● Work to be completed
Output the lines from the top of the entries below to the line with "0.998), (0, 1.012)]", both included, exactly and without pictures.

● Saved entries
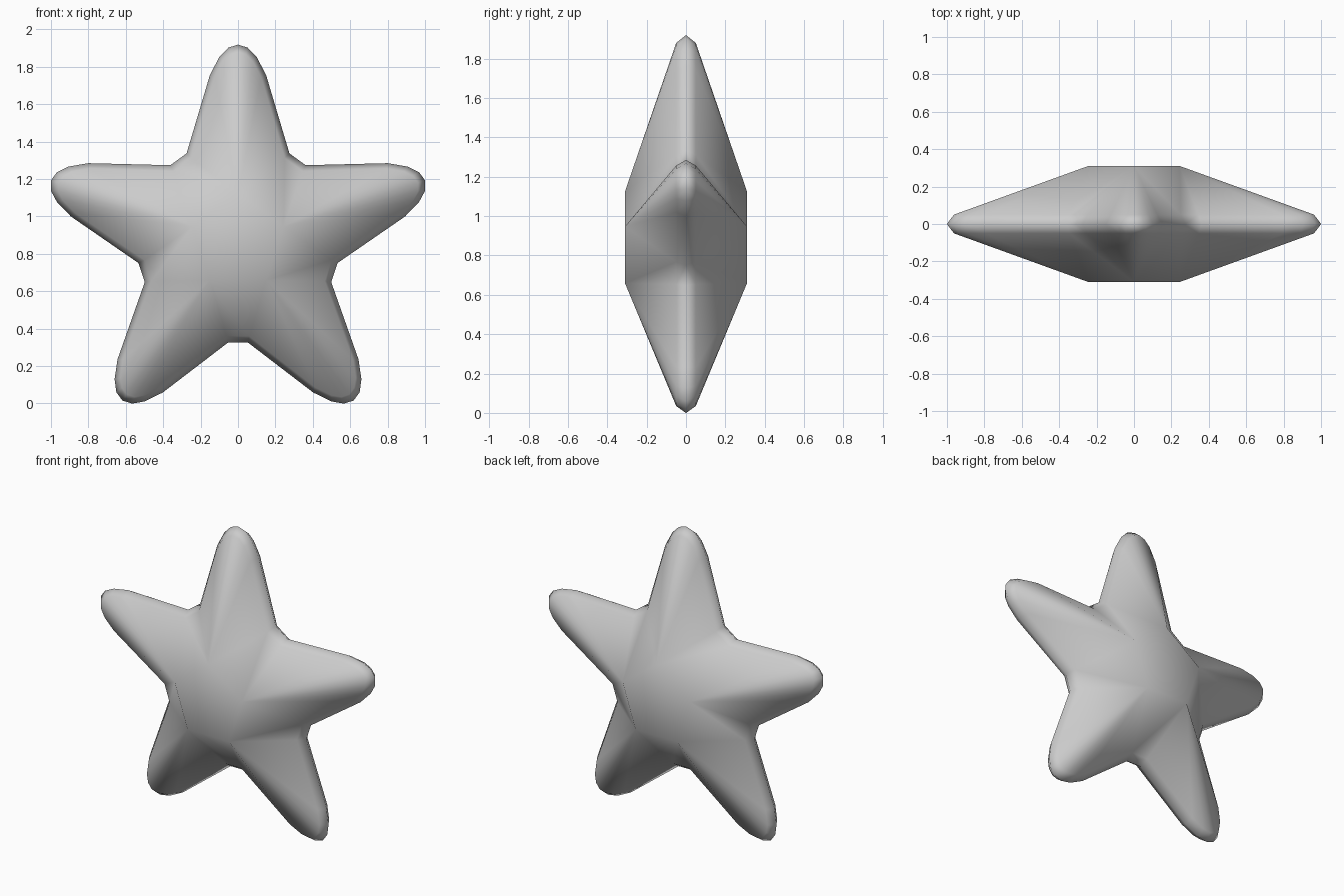
import bpy, bmesh, math

if "Cube" in bpy.data.objects:
    bpy.data.objects.remove(bpy.data.objects["Cube"])

CENTRE_Z = 0.867
HUB_R, HUB_Y = 0.257, 0.31
INSET_Y = 0.05

# half outline of one arm: (sideways, outwards), valley to tip
RIM = [(0.275, 0.47), (0.15, 0.89), (0.10, 0.985), (0.052, 1.035), (0, 1.052)]
# same outline pulled in a little, where the faces rise to the hub
INSET = [(0.25, 0.445), (0.125, 0.875), (0.08, 0.96), (0.042, 0.998), (0, 1.012)]


def ring(bm, half, y):
    """Five mirrored copies of the arm outline around the centre."""
    verts = []
    full = half + [(-s, r) for s, r in reversed(half[:-1])]
    for i in range(5):
        a = math.radians(90 - 72 * i)
        c, n = math.cos(a), math.sin(a)
        # go clockwise: left side of the arm first
        for s, r in reversed(full):
            verts.append(bm.verts.new((r * c + s * n, y, CENTRE_Z + r * n - s * c)))
    return verts


bm = bmesh.new()
rim = ring(bm, RIM, 0)
count = len(rim)
per_arm = count // 5

for side in (-1, 1):
    inset = ring(bm, INSET, side * INSET_Y)
    hub = []
    for i in range(5):
        a = math.radians(90 - 72 * i)
        hub.append(bm.verts.new((HUB_R * math.cos(a), side * HUB_Y,
                                 CENTRE_Z + HUB_R * math.sin(a))))
    # rounded edge band
    for k in range(count):
        j = (k + 1) % count
        bm.faces.new((rim[k], rim[j], inset[j], inset[k]))
    # arms fan out from the hub corners, valleys join neighbouring arms
    for k in range(count):
        j = (k + 1) % count
        h0, h1 = hub[k // per_arm], hub[j // per_arm]
        if h0 is h1:
            bm.faces.new((inset[k], inset[j], h0))
        else:
            bm.faces.new((inset[k], inset[j], h1, h0))
    # flat five-sided hub
    bm.faces.new(hub)

bmesh.ops.recalc_face_normals(bm, faces=bm.faces[:])
for f in bm.faces:
    f.smooth = True
mesh = bpy.data.meshes.new("star")
bm.to_mesh(mesh)
bm.free()
star = bpy.data.objects.new("star", mesh)
bpy.context.collection.objects.link(star)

● Answer for this exercise
import bpy, bmesh, math

if "Cube" in bpy.data.objects:
    bpy.data.objects.remove(bpy.data.objects["Cube"])

CENTRE_Z = 0.867
HUB_R, HUB_Y = 0.257, 0.31
INSET_Y = 0.05

# half outline of one arm: (sideways, outwards), valley to tip
RIM = [(0.275, 0.47), (0.15, 0.89), (0.10, 0.985), (0.052, 1.035), (0, 1.052)]
# same outline pulled in a little, where the faces rise to the hub
INSET = [(0.25, 0.445), (0.125, 0.875), (0.08, 0.96), (0.042, 0.998), (0, 1.012)]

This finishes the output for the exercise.